Osburh's existence is known only from Asser's Life of King Alfred. She is not named as witness to any charters, nor is her death reported in the Anglo-Saxon Chronicle. So far as is known, she was the mother of all Æthelwulf's children, his five sons Æthelstan, Æthelbald, Æthelberht, Æthelred and Alfred the Great, and his daughter Æthelswith, wife of King Burgred of Mercia.
She is best known for Asser's story about a book of Saxon songs which she showed to Alfred and his brothers, offering to give the book to whoever could first memorise it, a challenge which Alfred took up and won. This exhibits the interest of high status ninth-century women in books, and their role in educating their children.
Osburh was the daughter of Oslac (who is also only known from Asser's Life), King Æthelwulf's pincerna (butler), an important figure in the royal court and household. Oslac is described as a descendant of King Cerdic's Jutish nephews, Stuf and Wihtgar, who conquered the Isle of Wight. and, by this, is also ascribed Geatish/Gothic ancestry.
|Offspring of Æthelwulf of Wessex and Osburga (-bef856)|
|Æthelstan of Kent (-c852)||830 England, United Kingdom (Wessex)||852 England, United Kingdom (Wessex)|

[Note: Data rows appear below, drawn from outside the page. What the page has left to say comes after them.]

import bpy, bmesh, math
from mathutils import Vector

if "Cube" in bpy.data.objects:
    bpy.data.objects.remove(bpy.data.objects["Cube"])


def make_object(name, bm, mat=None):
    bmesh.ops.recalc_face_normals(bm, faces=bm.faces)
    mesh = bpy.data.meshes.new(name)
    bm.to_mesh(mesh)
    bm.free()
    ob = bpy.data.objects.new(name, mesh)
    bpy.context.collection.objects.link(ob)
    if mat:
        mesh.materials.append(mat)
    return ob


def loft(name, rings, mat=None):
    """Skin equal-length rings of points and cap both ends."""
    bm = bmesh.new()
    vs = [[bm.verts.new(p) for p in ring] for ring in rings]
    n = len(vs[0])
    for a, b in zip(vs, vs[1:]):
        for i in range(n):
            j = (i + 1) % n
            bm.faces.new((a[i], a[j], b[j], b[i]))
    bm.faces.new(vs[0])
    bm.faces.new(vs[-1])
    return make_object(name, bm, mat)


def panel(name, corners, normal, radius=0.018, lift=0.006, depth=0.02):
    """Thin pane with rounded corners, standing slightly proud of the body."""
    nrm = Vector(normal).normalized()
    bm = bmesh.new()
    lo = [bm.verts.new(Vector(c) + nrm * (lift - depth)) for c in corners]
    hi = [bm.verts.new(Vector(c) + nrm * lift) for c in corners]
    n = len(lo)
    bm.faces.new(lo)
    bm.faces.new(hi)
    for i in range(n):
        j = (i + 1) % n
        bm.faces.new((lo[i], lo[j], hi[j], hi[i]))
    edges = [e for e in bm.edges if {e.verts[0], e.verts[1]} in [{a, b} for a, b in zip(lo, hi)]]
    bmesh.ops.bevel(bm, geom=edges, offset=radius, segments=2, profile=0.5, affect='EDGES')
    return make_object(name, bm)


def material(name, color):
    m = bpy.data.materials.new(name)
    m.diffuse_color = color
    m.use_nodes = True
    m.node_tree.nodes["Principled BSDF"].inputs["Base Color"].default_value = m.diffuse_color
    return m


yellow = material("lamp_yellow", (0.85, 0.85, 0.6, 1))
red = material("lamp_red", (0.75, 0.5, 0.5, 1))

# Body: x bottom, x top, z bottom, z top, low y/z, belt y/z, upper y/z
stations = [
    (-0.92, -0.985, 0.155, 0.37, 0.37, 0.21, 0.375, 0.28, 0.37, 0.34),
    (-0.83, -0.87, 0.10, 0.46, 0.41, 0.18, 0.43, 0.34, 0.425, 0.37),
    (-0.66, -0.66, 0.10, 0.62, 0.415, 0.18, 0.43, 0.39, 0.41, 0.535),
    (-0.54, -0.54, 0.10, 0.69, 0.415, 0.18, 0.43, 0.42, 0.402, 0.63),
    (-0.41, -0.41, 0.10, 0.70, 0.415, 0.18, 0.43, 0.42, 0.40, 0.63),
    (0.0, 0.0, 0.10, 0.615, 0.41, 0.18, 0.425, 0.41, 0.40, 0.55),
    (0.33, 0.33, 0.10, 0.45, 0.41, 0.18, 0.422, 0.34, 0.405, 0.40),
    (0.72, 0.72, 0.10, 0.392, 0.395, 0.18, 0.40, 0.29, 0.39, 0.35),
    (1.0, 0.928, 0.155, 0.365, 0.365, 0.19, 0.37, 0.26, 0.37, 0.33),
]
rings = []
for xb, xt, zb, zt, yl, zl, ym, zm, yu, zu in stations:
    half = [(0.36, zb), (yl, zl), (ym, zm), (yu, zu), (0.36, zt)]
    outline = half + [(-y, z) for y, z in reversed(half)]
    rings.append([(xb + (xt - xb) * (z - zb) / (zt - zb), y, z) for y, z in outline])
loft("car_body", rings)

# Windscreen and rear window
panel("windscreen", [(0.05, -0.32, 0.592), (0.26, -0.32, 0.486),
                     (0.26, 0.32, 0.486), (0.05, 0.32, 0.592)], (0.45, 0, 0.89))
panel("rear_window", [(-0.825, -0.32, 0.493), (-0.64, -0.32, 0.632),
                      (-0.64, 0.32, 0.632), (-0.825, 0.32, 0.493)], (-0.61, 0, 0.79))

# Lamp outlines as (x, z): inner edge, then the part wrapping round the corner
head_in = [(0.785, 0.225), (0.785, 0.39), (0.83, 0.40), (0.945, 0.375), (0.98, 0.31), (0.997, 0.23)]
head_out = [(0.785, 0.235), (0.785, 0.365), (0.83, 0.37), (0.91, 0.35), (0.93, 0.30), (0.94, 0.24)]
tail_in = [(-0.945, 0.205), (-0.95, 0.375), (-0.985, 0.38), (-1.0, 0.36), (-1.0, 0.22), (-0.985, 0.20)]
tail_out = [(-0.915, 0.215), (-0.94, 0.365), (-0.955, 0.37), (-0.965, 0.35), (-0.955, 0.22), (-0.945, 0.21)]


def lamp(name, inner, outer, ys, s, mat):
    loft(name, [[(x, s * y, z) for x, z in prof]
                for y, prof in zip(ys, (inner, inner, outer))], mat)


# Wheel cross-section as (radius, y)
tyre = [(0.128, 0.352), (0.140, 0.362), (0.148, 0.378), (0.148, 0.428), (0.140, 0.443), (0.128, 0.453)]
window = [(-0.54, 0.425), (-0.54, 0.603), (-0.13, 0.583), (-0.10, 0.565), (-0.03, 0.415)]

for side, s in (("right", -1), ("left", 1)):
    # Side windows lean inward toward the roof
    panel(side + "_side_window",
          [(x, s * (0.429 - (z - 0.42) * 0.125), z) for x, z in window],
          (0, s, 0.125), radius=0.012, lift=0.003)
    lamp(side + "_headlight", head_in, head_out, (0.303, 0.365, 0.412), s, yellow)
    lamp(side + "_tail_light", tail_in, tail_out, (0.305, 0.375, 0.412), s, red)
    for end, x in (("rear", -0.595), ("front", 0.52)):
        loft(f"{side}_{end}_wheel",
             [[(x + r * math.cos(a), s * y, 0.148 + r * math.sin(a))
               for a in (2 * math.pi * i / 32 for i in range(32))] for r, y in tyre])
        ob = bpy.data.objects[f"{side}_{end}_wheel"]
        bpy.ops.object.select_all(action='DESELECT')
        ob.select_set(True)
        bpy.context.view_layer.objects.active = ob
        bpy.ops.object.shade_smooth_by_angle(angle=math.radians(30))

|Æthelswith of Wessex (c838-888)||838 England, United Kingdom (Wessex)||888 Pavia, Italy||Burgred of Mercia (c825-874)|
|Æthelbald of Wessex (-860)||833 Wessex||20 December 860 Sherborne, Dorsetshire, England||Judith (844-870)|
|Æthelberht of Wessex (-865)||836 Wessex||865 England|
|Æthelred of Wessex (c847-871)||847 Wessex||23 April 871 Wessex||Wulfthryth of Wessex (c840-)|
|Alfred the Great (849-899)||23 April 849 Wantage, Berkshire, England, United Kingdom||26 October 899 Winchester, Hampshire, England, United Kingdom||Ealhswith (c852-905)|
His mother was Osburga daughter of Oslac of the Isle of Wight, Chief Butler of England. Asser, in his Vita Ælfredi asserts that this shows his lineage from the Jutes of the Isle of Wight. This is unlikely as Bede tells us that they were all slaughtered by the Saxons under Cædwalla.
- See also List of English monarchs